• Capacity: You must have a certain level of business acumen. As a business owner, you must understand people and how to motivate, lead and support employees. Experience in sales and operations management is a plus. It takes strong leadership skills to build a business and develop a reliable staff, and savvy hiring skills will save you from costly mistakes.
• Cooperation: A franchisor will have a detailed plan for you to follow—and they need to know you will embrace that plan in a spirit of cooperation. They want to feel confident that you’ll follow their procedures and systems to create a consistent product and service upon which they can build their brand.
• Character: Franchisors expect the people with whom they partner to operate with honesty and integrity. As a franchisee, you will be representing the brand, and franchisors will take a close look at how well you will do that. A company may do a background check on their candidates to make an assessment of this quality.

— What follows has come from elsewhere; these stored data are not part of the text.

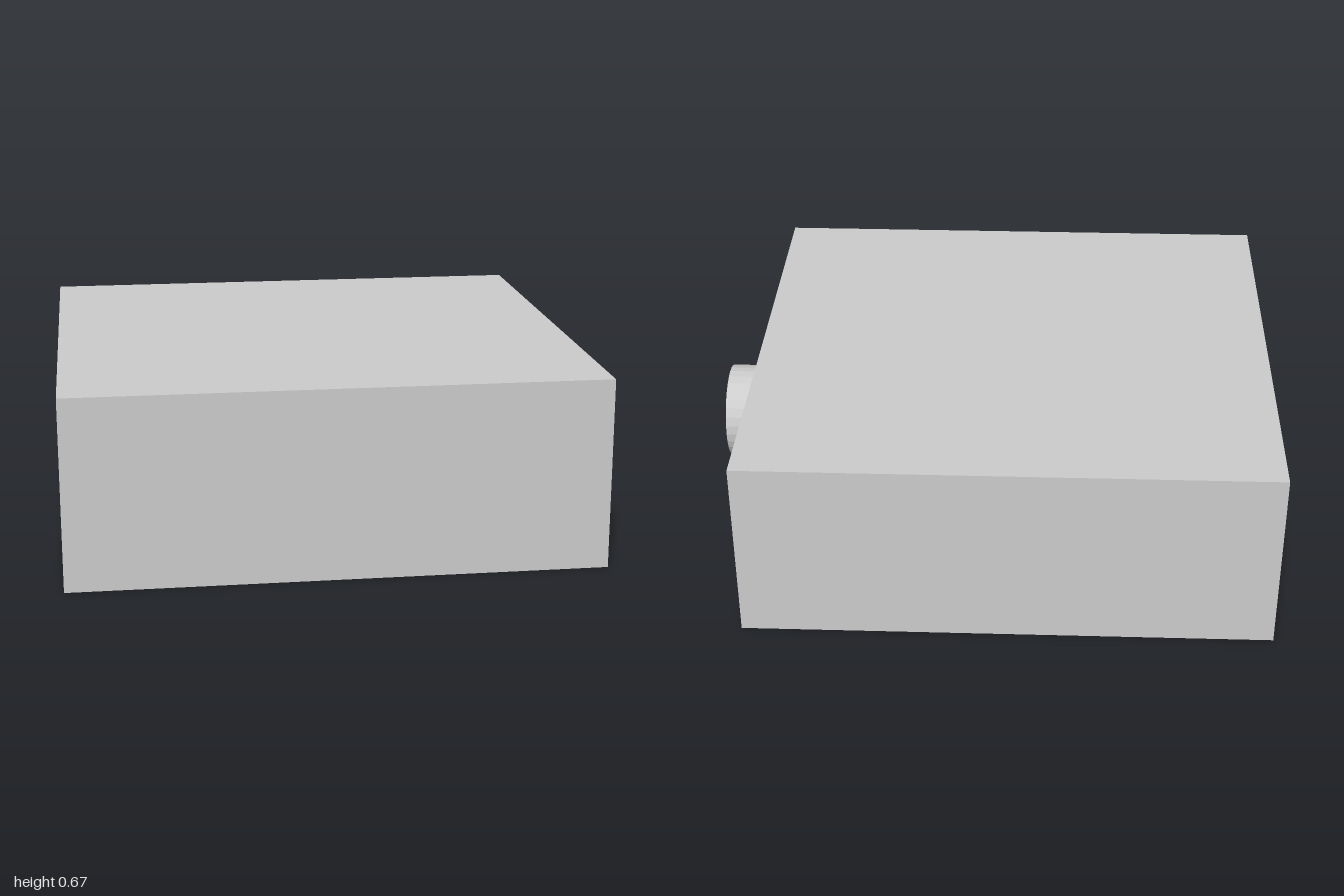
import * as THREE from 'three';

export function createModel() {
  const group = new THREE.Group();
  const material = new THREE.MeshStandardMaterial({ color: 0xcccccc, flatShading: true });

  // Main rectangular block
  const body = new THREE.Mesh(new THREE.BoxGeometry(1.86, 0.67, 1.77), material);
  body.name = 'body';
  body.position.set(-0.07, 0.335, 0);
  group.add(body);

  // Short round stub on the left side, facing +x
  const stub = new THREE.Mesh(new THREE.CylinderGeometry(0.172, 0.172, 0.14, 32), material);
  stub.name = 'sideStub';
  stub.rotation.z = -Math.PI / 2;
  stub.position.set(0.93, 0.344, -0.004);
  group.add(stub);

  return group;
}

• Customer satisfaction: Warren Buffett famously said, “It takes 20 years to build a reputation and five minutes to ruin it.” Think about your own shopping and service provider experiences and how those interactions have shaped your opinion of businesses. Everyday transactions can earn your repeat business—or ensure you won’t be back. Do you have the desire and passion to create a superior customer experience? A franchise needs to ensure that you will take good care of customers.
About Pete Gilfillan
With more than 20 years of experience as a corporate executive and small business ownership, Pete Gilfillan is a matchmaker for entrepreneurs who seek career independence via franchise ownership. He also is author of the book Hire Yourself: Control Your Own Destiny through Franchise Ownership. As a young man, he worked 17 years at Ford Motor Company, rapidly advanced to general manager, when he guided 600 franchise dealerships generating $5 billion in revenue. Gilfillan became a franchise owner in 2010 when he purchased a multi-state master license to a junk removal franchise. Since 2011, he has been working as an independent franchise consultant with FranChoice to help potential franchisees gather information, evaluate opportunities and make smart selections in franchise ownership. Gilfillan is a graduate of the University of Wisconsin–Eau Claire.